Records for processing Start Marker

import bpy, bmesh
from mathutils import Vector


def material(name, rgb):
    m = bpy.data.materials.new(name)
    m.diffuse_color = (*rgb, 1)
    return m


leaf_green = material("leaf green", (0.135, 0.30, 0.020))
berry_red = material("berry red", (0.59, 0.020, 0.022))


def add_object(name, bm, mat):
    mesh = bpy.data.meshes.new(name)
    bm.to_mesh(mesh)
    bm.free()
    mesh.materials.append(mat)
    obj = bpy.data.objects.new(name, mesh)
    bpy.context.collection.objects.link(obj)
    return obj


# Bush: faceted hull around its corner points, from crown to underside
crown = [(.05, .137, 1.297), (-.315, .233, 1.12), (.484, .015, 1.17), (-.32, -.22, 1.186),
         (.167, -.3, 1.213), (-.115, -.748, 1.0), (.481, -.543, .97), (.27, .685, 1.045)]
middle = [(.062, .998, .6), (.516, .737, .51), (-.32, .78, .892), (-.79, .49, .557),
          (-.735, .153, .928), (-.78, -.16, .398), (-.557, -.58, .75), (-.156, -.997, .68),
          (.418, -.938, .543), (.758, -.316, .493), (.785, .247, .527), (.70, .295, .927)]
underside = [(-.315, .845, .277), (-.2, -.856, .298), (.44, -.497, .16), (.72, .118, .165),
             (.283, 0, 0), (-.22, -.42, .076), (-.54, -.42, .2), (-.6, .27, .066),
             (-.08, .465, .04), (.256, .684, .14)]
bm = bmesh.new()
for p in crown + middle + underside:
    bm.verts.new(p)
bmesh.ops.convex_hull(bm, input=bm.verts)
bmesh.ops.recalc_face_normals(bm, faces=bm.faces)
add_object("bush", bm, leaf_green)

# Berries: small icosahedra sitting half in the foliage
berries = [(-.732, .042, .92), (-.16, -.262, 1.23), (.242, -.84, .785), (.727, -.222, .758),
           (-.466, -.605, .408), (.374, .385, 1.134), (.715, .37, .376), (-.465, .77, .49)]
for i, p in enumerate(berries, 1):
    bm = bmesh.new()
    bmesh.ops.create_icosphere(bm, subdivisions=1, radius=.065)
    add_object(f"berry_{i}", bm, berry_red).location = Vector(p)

Records for processing End Marker

— What you will do —
Could you copy exactly the line containing "for i, p in" and each line after it through the end of the records, and nothing else?

— Worked solution —
for i, p in enumerate(berries, 1):
    bm = bmesh.new()
    bmesh.ops.create_icosphere(bm, subdivisions=1, radius=.065)
    add_object(f"berry_{i}", bm, berry_red).location = Vector(p)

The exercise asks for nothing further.